You’ve probably heard the phrase, “hope is not a strategy.”

While I generally agree with that statement, I would argue that hope is essential for leadership. And at times, even more powerful than strategy itself.

Hope is essential for leadership. Click To Tweet

The great Napoleon Bonaparte once said that “a leader is a dealer in hope.”

A dealer in hope? Yes, that’s a strange description. In my mind, I see a leader dealing out hope like playing cards to worried employees.

In a way, that’s exactly what a leader must do.

Consider Winston Churchill. In the dark days of the beginning of World War II, the British people were filled with despair. They had suffered heavy losses, and there was fear throughout the country that Germany would be successful in overcoming the small Island nation.

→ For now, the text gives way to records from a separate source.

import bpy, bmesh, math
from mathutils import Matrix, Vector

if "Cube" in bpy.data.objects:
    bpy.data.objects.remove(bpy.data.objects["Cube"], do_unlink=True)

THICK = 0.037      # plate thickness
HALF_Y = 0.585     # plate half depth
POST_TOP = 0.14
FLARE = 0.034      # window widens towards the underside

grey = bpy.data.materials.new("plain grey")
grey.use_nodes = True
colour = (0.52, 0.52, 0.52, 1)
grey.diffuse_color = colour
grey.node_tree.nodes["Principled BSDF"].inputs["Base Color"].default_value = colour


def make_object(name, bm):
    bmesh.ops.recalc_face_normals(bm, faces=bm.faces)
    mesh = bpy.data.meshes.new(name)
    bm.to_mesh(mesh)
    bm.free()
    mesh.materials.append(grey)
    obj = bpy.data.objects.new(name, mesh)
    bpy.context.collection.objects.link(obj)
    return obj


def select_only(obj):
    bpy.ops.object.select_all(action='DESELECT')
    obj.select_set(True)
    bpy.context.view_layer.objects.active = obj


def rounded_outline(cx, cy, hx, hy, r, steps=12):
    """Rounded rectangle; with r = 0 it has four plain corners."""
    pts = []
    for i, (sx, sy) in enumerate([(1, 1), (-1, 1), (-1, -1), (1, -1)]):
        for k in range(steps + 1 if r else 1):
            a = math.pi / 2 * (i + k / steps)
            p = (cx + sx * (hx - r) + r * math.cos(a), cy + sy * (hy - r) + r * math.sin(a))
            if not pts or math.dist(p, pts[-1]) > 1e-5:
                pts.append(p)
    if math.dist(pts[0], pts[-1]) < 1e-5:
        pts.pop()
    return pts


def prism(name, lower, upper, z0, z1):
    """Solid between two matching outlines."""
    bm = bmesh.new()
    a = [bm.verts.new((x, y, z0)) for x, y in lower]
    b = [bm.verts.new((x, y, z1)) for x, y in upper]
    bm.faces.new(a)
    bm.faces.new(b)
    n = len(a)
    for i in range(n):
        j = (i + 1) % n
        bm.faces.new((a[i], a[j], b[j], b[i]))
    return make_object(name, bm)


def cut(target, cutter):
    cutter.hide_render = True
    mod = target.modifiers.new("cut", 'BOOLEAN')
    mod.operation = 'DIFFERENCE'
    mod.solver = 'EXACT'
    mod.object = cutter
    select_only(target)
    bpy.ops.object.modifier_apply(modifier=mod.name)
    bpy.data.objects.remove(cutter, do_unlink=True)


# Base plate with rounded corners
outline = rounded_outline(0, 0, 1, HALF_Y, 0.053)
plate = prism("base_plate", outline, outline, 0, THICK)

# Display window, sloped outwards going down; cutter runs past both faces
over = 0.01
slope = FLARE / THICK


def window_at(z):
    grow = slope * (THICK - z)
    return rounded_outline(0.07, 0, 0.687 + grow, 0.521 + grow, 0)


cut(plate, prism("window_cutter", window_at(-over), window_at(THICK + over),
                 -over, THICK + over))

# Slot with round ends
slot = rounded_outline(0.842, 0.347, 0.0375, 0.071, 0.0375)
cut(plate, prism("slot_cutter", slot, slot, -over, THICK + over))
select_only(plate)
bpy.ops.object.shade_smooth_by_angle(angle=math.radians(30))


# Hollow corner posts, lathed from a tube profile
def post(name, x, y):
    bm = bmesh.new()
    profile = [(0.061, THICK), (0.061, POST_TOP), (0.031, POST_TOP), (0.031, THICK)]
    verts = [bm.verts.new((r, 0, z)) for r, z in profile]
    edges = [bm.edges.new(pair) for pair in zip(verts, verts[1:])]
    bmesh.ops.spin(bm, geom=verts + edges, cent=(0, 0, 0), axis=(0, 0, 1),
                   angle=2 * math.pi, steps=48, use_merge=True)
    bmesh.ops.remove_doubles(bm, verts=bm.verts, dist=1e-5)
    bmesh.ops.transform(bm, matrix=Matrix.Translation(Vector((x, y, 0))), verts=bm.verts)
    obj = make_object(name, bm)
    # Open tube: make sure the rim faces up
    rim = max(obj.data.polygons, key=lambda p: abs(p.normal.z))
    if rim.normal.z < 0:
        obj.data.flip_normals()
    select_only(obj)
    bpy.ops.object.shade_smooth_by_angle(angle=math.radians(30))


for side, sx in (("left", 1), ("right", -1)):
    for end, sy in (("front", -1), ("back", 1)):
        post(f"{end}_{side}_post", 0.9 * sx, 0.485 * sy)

In a speech delivered on June 4, 1940, Churchill provided hope to a worried nation. He assured them that:

“We shall not flag nor fail. We shall go on to the end. We shall fight in France and on the seas and oceans; we shall fight with growing confidence and growing strength in the air. We shall defend our island whatever the cost may be; we shall fight on beaches, landing grounds, in fields, in streets, and on the hills. We shall never surrender and even if, which I do not for the moment believe, this island or a large part of it were subjugated and starving, then our empire beyond the seas, armed and guarded by the British Fleet, will carry on the struggle until in God’s good time the New World with all its power and might, sets forth to the liberation and rescue of the Old.”

In one speech, Winston Churchill ignited a country. He drove out despair and gave his people a hopeful vision of the future.

It’s our job as leaders to do the same.

In the past two years, every business has faced unprecedented challenges. A global pandemic, a deeply divided nation, labor shortages, inflation, and the supply chain crisis have all pushed employees to new levels of stress and anxiety.

People are worried about their jobs, their families, and their future. They are looking to their leaders for answers.

Just like Churchill, our role as leaders is to drive out despair and provide hope.

Our role as leaders is to drive out despair and provide hope. Click To Tweet

You might be asking yourself – how can I drive out despair when I don’t know what will happen in the future? How can I provide hope when I’m having trouble finding it myself?

Simple. We need to take a page out of Churchill’s playbook.

Instead of griping, complaining, and worrying in front of our employees, we must provide a hopeful vision of the future.

The only way to drive out despair is to unite our employees around a hopeful vision.

When the seas turn violent, and a storm blows in, sailors look to their captain for hope and assurance.

There will be time for strategy, but right now, our people need hope more than ever.

Providing a hopeful vision is one of the most important roles of a leader, learn more about establishing a hopeful vision in my new book All in the Same Boat.

[Photo by Rosie Kerr on Unsplash]